**Dataset extract:**
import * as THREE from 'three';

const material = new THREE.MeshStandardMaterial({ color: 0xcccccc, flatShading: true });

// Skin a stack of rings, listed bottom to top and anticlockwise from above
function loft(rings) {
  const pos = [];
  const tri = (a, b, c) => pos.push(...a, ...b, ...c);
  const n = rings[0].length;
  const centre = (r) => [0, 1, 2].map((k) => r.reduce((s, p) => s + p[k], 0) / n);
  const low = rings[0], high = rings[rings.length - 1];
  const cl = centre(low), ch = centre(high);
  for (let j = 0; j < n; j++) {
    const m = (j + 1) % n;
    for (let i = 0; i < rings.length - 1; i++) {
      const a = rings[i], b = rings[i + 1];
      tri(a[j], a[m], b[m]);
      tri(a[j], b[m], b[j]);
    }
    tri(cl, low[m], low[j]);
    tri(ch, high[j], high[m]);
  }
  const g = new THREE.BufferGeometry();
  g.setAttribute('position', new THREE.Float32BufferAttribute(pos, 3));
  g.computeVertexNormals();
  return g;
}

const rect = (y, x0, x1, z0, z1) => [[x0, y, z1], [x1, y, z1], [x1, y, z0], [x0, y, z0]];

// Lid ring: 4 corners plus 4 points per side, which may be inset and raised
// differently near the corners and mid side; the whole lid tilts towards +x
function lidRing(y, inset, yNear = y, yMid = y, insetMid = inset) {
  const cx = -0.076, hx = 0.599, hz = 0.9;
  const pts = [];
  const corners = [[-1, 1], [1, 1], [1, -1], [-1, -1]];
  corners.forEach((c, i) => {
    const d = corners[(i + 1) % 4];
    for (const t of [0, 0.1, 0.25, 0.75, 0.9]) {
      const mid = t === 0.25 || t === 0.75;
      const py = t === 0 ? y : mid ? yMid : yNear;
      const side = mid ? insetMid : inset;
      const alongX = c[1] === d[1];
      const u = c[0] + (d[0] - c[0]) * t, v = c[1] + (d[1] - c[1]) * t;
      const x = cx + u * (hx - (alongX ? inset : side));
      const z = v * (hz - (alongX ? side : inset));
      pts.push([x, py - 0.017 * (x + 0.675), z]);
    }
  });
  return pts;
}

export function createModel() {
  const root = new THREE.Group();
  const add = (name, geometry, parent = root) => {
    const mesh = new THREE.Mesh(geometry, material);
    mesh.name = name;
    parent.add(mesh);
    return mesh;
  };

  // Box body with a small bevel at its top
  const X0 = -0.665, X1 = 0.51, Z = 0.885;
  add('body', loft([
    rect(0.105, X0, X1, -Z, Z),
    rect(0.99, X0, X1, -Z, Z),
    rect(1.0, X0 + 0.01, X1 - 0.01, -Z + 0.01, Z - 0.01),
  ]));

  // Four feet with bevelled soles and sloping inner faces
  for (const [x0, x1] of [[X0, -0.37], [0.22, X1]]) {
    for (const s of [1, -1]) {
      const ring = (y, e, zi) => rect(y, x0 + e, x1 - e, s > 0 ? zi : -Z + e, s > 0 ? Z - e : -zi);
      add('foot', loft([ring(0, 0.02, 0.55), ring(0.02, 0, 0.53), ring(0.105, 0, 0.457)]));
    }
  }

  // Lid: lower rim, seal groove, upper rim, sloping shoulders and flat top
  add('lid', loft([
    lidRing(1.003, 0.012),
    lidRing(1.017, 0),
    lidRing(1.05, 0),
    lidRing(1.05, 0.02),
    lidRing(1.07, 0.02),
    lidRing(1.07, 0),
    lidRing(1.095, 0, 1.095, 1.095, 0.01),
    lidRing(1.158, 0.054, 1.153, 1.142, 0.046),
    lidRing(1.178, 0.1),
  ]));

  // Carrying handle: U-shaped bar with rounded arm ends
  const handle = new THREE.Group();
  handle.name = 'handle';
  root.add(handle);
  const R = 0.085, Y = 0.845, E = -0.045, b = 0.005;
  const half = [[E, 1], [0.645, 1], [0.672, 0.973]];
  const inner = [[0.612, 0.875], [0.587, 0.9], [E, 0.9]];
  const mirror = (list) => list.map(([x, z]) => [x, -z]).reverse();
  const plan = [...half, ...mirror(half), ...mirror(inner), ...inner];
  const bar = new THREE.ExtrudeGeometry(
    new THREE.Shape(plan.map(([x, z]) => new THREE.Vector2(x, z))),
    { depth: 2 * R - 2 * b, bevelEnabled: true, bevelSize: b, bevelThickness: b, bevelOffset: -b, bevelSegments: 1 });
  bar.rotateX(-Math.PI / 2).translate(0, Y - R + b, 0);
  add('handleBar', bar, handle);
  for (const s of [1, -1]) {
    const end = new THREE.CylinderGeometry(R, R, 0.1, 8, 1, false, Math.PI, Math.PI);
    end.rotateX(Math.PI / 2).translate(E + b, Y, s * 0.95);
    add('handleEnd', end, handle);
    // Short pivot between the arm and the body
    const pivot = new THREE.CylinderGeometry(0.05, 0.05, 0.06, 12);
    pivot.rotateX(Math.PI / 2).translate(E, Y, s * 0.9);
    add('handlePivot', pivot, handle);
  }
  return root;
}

---

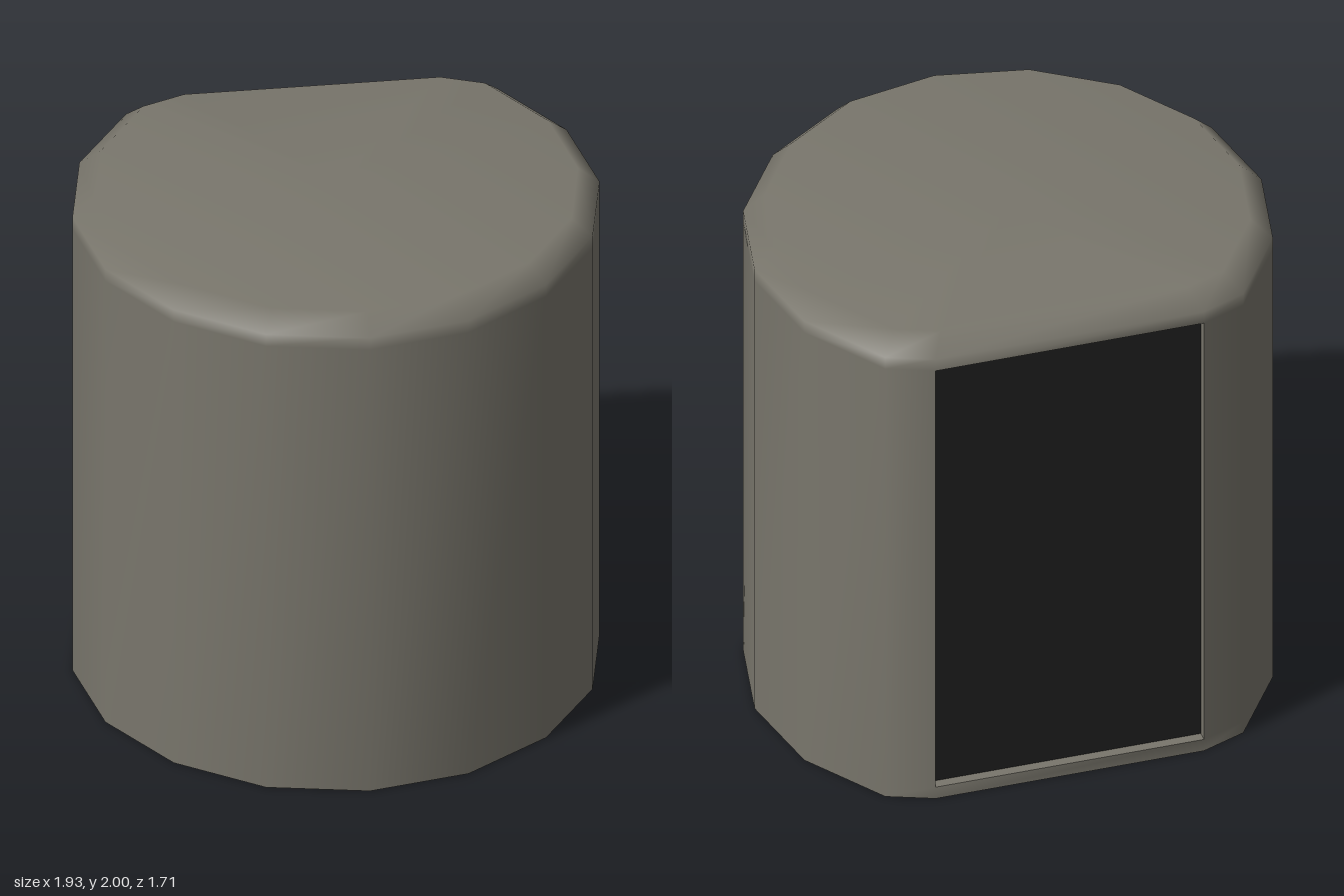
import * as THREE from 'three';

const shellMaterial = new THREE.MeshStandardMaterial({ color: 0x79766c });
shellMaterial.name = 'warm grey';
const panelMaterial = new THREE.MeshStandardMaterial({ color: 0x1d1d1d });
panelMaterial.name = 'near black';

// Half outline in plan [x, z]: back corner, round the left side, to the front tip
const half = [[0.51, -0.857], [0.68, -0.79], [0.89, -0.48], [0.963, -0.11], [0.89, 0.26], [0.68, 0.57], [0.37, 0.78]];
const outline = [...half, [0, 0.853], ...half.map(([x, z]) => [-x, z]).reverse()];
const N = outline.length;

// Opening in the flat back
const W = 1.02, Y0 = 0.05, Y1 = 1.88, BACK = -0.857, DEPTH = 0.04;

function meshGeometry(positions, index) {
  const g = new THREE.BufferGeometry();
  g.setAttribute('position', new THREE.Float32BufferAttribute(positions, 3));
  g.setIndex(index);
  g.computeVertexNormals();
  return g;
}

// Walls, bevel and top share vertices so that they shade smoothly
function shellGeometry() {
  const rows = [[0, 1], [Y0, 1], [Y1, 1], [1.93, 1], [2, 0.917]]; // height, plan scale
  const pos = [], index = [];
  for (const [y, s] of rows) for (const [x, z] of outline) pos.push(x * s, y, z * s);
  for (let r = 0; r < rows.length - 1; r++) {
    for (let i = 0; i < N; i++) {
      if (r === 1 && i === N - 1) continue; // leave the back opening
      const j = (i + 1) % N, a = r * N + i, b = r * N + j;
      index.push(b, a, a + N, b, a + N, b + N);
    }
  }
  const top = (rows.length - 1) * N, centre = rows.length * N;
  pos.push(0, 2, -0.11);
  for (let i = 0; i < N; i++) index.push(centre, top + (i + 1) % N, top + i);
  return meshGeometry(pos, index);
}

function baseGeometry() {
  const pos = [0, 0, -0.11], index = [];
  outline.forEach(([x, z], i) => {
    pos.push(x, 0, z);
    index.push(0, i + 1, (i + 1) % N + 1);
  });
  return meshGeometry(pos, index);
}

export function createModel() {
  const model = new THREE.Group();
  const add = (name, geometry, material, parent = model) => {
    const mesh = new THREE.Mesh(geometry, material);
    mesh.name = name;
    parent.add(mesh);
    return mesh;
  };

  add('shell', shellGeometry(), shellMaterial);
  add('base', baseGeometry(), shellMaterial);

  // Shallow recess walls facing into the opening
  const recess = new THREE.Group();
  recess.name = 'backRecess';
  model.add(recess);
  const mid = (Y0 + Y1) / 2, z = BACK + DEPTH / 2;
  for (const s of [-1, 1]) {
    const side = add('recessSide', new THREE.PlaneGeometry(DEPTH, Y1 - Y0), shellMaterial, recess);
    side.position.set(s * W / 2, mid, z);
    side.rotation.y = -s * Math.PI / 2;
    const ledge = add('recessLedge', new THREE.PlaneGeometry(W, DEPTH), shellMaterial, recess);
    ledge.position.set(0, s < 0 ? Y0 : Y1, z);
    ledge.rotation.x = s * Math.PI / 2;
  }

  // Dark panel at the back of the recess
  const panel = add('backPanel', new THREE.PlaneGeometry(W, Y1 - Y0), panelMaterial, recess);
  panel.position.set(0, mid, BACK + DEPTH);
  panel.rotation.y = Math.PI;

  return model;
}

**Your objective:**
In the entries above, restate word for word the lines between the one holding "const model = new THREE.Group();" and the one holding "side.rotation.y = -s * Math.PI / 2;", inclusive, and nothing besides.

**Written solution:**
  const model = new THREE.Group();
  const add = (name, geometry, material, parent = model) => {
    const mesh = new THREE.Mesh(geometry, material);
    mesh.name = name;
    parent.add(mesh);
    return mesh;
  };

  add('shell', shellGeometry(), shellMaterial);
  add('base', baseGeometry(), shellMaterial);

  // Shallow recess walls facing into the opening
  const recess = new THREE.Group();
  recess.name = 'backRecess';
  model.add(recess);
  const mid = (Y0 + Y1) / 2, z = BACK + DEPTH / 2;
  for (const s of [-1, 1]) {
    const side = add('recessSide', new THREE.PlaneGeometry(DEPTH, Y1 - Y0), shellMaterial, recess);
    side.position.set(s * W / 2, mid, z);
    side.rotation.y = -s * Math.PI / 2;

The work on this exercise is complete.